### What this task involves
Return, unchanged and with no pictures, the lines below from the very first through the one that contains "m.use_nodes = True".

### Study material
# # # # # # #

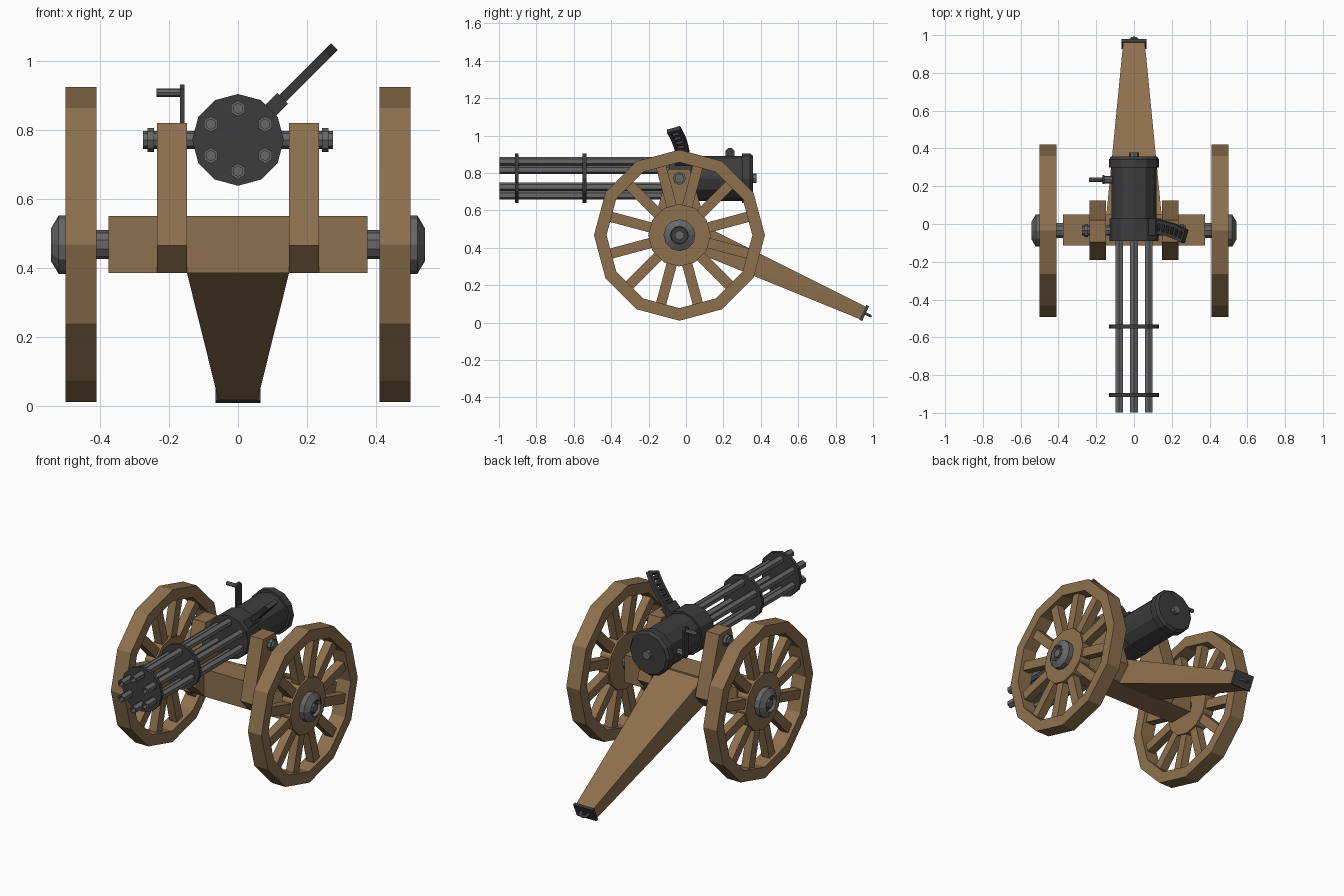
import bpy, bmesh, math
from mathutils import Matrix, Vector

if "Cube" in bpy.data.objects:
    bpy.data.objects.remove(bpy.data.objects["Cube"])


def material(name, rgb):
    m = bpy.data.materials.new(name)
    m.diffuse_color = (*rgb, 1)
    m.use_nodes = True
    m.node_tree.nodes["Principled BSDF"].inputs["Base Color"].default_value = m.diffuse_color
    return m


WOOD = material("brown wood", (0.27, 0.163, 0.075))
DARK = material("dark iron", (0.046, 0.046, 0.047))
STEEL = material("grey steel", (0.135, 0.135, 0.138))


def finish(bm, name, mat):
    bmesh.ops.remove_doubles(bm, verts=bm.verts, dist=1e-5)
    bmesh.ops.recalc_face_normals(bm, faces=bm.faces)
    me = bpy.data.meshes.new(name)
    bm.to_mesh(me)
    bm.free()
    me.materials.append(mat)
    ob = bpy.data.objects.new(name, me)
    bpy.context.collection.objects.link(ob)
    return ob


def lathe(name, profile, axis, sides, loc, mat, closed=False, phase=0.0):
    """Turn (distance along axis, radius) points; first corner is at the top."""
    bm = bmesh.new()
    rings = []
    for t, r in profile:
        ring = []
        for i in range(sides):
            a = 2 * math.pi * i / sides + phase
            s, c = r * math.sin(a), r * math.cos(a)
            p = {"X": (t, s, c), "Y": (s, t, c)}[axis]
            ring.append(bm.verts.new(Vector(p) + Vector(loc)))
        rings.append(ring)
    n = len(rings)
    for k in range(n if closed else n - 1):
        a, b = rings[k], rings[(k + 1) % n]
        for i in range(sides):
            j = (i + 1) % sides
            bm.faces.new((a[i], a[j], b[j], b[i]))
    return finish(bm, name, mat)


def rod(name, t0, t1, r, axis, sides, loc, mat, phase=0.0):
    return lathe(name, [(t0, 0), (t0, r), (t1, r), (t1, 0)], axis, sides, loc, mat, phase=phase)


def boxes(name, items, mat):
    """One mesh from several (size, matrix) boxes."""
    bm = bmesh.new()
    for size, m in items:
        bmesh.ops.create_cube(bm, size=1, matrix=m @ Matrix.Diagonal((*size, 1)))
    # keep touching boxes as separate shells
    return finish(bm, name, mat)


def hull(name, pts, mat):
    bm = bmesh.new()
    for p in pts:
        bm.verts.new(p)
    bmesh.ops.convex_hull(bm, input=bm.verts)
    bmesh.ops.dissolve_limit(bm, angle_limit=0.01, verts=bm.verts, edges=bm.edges)
    return finish(bm, name, mat)


AY, AZ = -0.035, 0.467      # wheel axle line
GZ = 0.771                  # gun axis height

# Wheels, hubs, uprights and trunnions on both sides
for s, side in ((-1, "left"), (1, "right")):
    axle = (0, AY, AZ)
    lathe(side + "_wheel_rim", [(s * 0.41, 0.39), (s * 0.41, 0.457), (s * 0.50, 0.457), (s * 0.50, 0.39)],
          "X", 12, axle, WOOD, closed=True)
    rod(side + "_wheel_hub", s * 0.42, s * 0.49, 0.167, "X", 12, axle, WOOD)
    spokes = []
    for i in range(12):
        turn = Matrix.Rotation(math.radians(15 + 30 * i), 4, "X")
        spokes.append(((0.05, 0.055, 0.27),
                       Matrix.Translation((s * 0.455, AY, AZ)) @ turn @ Matrix.Translation((0, 0, 0.275))))
    boxes(side + "_wheel_spokes", spokes, WOOD)
    lathe(side + "_hub_cap", [(s * 0.48, 0), (s * 0.48, 0.085), (s * 0.52, 0.085), (s * 0.542, 0.048),
                              (s * 0.515, 0.045), (s * 0.515, 0)], "X", 12, axle, STEEL)
    rod(side + "_hub_recess", s * 0.51, s * 0.522, 0.045, "X", 12, axle, DARK)
    rod(side + "_axle_end", s * 0.51, s * 0.538, 0.027, "X", 6, axle, STEEL)

    # Upright bracket with tapered top and chamfered foot
    profile = [(-0.095, 0.82), (0.02, 0.82), (0.125, 0.465), (0.05, 0.385), (-0.113, 0.385), (-0.19, 0.465)]
    hull(side + "_upright", [(s * x, y, z) for x in (0.148, 0.235) for y, z in profile], WOOD)

    # Trunnion pin and collar
    rod(side + "_trunnion", s * 0.10, s * 0.275, 0.026, "X", 8, (0, AY, GZ), STEEL)
    rod(side + "_trunnion_collar", s * 0.243, s * 0.262, 0.035, "X", 8, (0, AY, GZ), STEEL)

# Axle rod and beam
rod("axle_rod", -0.50, 0.50, 0.042, "X", 10, (0, AY, AZ), STEEL)
boxes("axle_beam", [((0.75, 0.163, 0.165), Matrix.Translation((0, -0.032, 0.467)))], WOOD)

# Tapered trail
trail = [(0.148, 0.03, 0.385), (0.148, 0.03, 0.55), (0.057, 0.962, 0.085), (0.057, 0.93, 0.018)]
hull("trail", [(sx * x, y, z) for sx in (-1, 1) for x, y, z in trail], WOOD)

# Trail end plate and towing loop
end = Matrix.Translation((0.0, 0.953, 0.051)) @ Matrix.Rotation(math.radians(-25), 4, "X")
boxes("trail_end_plate", [((0.13, 0.016, 0.088), end)], DARK)
bm = bmesh.new()
path = [(-0.024, 0.0)] + [(0.024 * -math.cos(a), 0.012 + 0.024 * math.sin(a))
                          for a in (math.pi * k / 6 for k in range(7))] + [(0.024, 0.0)]
rings = []
for k, (x, y) in enumerate(path):
    a = min(max(k - 1, 0), 6) * math.pi / 6
    out = Vector((-math.cos(a), math.sin(a), 0))
    rings.append([bm.verts.new(end @ (Vector((x, y, 0)) + 0.008 * (out * math.cos(b) + Vector((0, 0, math.sin(b))))))
                  for b in (math.pi * j / 3 for j in range(6))])
for a, b in zip(rings, rings[1:]):
    for j in range(6):
        bm.faces.new((a[j], a[(j + 1) % 6], b[(j + 1) % 6], b[j]))
finish(bm, "towing_loop", STEEL)

# Receiver body
gun = (0, 0, GZ)
lathe("receiver", [(-0.09, 0), (-0.09, 0.131), (0.03, 0.131), (0.03, 0.12), (0.30, 0.12), (0.30, 0.133),
                   (0.342, 0.133), (0.358, 0.12), (0.358, 0)], "Y", 12, gun, DARK)
rod("rear_knob", 0.35, 0.378, 0.026, "Y", 8, gun, STEEL)

# Six hollow barrels and two clamping discs
for i in range(6):
    a = math.pi * i / 3
    pos = (0.091 * math.sin(a), 0, GZ + 0.091 * math.cos(a))
    lathe("barrel_%d" % (i + 1), [(-0.05, 0), (-0.05, 0.023), (-0.997, 0.023), (-0.997, 0.015), (-0.94, 0.015),
                                  (-0.94, 0)], "Y", 6, pos, STEEL)
for name, y in (("front_disc", -0.905), ("middle_disc", -0.543)):
    rod(name, y - 0.01, y + 0.01, 0.133, "Y", 12, gun, DARK)

# Crank: shaft, rounded arm and handle
CY, HZ = 0.235, 0.908
rod("crank_shaft", -0.10, -0.165, 0.02, "X", 8, (0, CY, GZ), STEEL)
arm = []
for x in (-0.168, -0.155):
    for k in range(8):
        a = math.pi * (k + 0.5) / 4
        z = HZ if math.cos(a) > 0 else GZ
        arm.append((x, CY + 0.026 * math.sin(a), z + 0.026 * math.cos(a)))
hull("crank_arm", arm, DARK)
rod("crank_handle", -0.16, -0.237, 0.012, "X", 8, (0, CY, HZ), STEEL)

# Curved, slotted magazine leaning out to the right
h = math.sqrt(0.5)
frame = Matrix(((h, 0, -h, 0.108), (0, 1, 0, -0.015), (h, 0, h, 0.870), (0, 0, 0, 1)))
boxes("magazine_socket", [((0.06, 0.09, 0.045), frame)], DARK)
parts, m, step = [], frame.copy(), 0.0335
for i in range(7):
    m = m @ Matrix.Rotation(-0.055, 4, "Z")
    for v in (-0.028, 0.028):
        parts.append(((step + 0.003, 0.018, 0.028), m @ Matrix.Translation((step / 2, v, 0))))
    m = m @ Matrix.Translation((step, 0, 0))
    parts.append(((0.015, 0.07, 0.026), m @ Matrix.Translation((-0.006, 0, 0))))
boxes("magazine", parts, DARK)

# # # # # # #

### Exercise output
import bpy, bmesh, math
from mathutils import Matrix, Vector

if "Cube" in bpy.data.objects:
    bpy.data.objects.remove(bpy.data.objects["Cube"])


def material(name, rgb):
    m = bpy.data.materials.new(name)
    m.diffuse_color = (*rgb, 1)
    m.use_nodes = True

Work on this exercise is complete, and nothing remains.